- What you have to do:
Wherever a line in the material contains the word "verts", copy that line.

- The data:
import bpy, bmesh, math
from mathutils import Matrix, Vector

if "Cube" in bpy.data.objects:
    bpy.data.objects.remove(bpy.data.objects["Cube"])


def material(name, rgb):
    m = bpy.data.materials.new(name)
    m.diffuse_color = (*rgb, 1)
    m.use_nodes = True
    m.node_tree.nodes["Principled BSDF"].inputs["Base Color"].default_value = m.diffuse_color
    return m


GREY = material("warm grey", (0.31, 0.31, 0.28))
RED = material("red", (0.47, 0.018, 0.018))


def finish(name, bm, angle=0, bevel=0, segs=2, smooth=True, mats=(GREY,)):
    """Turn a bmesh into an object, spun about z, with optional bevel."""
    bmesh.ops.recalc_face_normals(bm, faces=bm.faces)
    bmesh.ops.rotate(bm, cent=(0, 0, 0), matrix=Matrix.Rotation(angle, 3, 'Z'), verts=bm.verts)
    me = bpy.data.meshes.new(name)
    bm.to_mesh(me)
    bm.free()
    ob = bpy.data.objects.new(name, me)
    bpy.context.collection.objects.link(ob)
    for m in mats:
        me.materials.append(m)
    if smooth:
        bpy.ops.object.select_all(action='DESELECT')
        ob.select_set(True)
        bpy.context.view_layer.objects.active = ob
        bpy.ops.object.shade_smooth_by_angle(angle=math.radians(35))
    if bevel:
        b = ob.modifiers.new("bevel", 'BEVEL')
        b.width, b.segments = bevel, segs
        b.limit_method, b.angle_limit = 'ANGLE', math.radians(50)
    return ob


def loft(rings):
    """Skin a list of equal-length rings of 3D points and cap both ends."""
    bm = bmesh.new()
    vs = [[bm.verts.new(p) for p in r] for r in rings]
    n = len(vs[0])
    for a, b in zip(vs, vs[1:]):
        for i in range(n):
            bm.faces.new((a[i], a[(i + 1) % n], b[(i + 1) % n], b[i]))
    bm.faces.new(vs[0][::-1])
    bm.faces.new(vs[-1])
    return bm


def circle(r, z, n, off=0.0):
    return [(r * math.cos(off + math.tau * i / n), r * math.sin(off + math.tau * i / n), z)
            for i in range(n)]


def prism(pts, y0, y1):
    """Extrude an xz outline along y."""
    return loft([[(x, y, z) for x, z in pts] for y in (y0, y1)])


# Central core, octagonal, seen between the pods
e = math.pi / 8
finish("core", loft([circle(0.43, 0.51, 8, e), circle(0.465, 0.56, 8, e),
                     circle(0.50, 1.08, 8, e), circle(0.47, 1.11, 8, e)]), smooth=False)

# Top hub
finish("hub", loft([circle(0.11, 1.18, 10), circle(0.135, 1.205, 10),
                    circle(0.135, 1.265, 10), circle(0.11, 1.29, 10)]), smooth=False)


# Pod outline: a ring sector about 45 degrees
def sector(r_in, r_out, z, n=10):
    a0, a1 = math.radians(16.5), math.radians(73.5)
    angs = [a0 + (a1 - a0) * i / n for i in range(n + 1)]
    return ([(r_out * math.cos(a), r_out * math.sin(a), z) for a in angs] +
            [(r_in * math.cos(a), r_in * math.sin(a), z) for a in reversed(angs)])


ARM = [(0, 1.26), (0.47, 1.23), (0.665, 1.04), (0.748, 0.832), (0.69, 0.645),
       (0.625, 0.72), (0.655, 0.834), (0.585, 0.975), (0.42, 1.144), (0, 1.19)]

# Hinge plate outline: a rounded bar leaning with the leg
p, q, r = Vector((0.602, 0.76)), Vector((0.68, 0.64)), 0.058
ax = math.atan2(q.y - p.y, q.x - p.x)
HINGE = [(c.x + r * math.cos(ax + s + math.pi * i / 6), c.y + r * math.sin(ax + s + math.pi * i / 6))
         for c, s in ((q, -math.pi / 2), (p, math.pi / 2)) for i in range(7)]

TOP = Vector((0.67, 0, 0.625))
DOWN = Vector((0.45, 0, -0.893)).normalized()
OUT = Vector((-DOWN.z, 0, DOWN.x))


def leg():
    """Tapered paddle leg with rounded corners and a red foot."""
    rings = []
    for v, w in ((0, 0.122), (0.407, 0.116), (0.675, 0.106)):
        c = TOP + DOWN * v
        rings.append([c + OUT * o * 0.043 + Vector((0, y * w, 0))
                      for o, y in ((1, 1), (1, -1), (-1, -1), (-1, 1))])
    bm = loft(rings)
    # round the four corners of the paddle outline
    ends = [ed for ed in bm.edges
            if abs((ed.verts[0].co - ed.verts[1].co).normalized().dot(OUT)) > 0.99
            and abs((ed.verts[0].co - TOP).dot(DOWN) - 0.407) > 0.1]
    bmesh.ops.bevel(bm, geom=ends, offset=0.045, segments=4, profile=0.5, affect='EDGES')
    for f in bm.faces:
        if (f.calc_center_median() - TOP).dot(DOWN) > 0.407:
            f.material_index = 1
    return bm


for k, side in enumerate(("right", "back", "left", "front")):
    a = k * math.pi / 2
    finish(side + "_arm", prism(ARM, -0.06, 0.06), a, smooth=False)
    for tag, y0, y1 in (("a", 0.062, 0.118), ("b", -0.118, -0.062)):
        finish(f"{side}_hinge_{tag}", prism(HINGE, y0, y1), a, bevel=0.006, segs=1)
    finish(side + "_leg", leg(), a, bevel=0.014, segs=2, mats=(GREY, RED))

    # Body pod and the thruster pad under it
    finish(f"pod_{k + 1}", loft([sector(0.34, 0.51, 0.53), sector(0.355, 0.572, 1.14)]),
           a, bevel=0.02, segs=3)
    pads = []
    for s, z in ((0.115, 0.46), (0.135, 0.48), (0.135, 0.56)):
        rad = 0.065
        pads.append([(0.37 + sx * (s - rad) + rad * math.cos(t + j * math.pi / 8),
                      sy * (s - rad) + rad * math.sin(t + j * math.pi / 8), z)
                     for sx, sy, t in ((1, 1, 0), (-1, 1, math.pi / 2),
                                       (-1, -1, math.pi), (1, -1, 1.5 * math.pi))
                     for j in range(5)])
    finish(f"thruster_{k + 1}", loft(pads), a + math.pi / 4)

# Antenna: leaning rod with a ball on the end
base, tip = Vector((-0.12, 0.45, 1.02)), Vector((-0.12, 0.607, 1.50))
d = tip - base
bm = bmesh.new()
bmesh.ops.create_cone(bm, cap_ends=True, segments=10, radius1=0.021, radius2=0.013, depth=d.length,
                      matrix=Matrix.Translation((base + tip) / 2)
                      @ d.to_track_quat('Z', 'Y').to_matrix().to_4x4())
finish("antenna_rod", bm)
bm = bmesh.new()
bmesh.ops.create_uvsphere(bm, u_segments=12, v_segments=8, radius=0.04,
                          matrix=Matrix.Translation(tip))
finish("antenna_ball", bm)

- Response box:
    bmesh.ops.rotate(bm, cent=(0, 0, 0), matrix=Matrix.Rotation(angle, 3, 'Z'), verts=bm.verts)
    vs = [[bm.verts.new(p) for p in r] for r in rings]
            if abs((ed.verts[0].co - ed.verts[1].co).normalized().dot(OUT)) > 0.99
            and abs((ed.verts[0].co - TOP).dot(DOWN) - 0.407) > 0.1]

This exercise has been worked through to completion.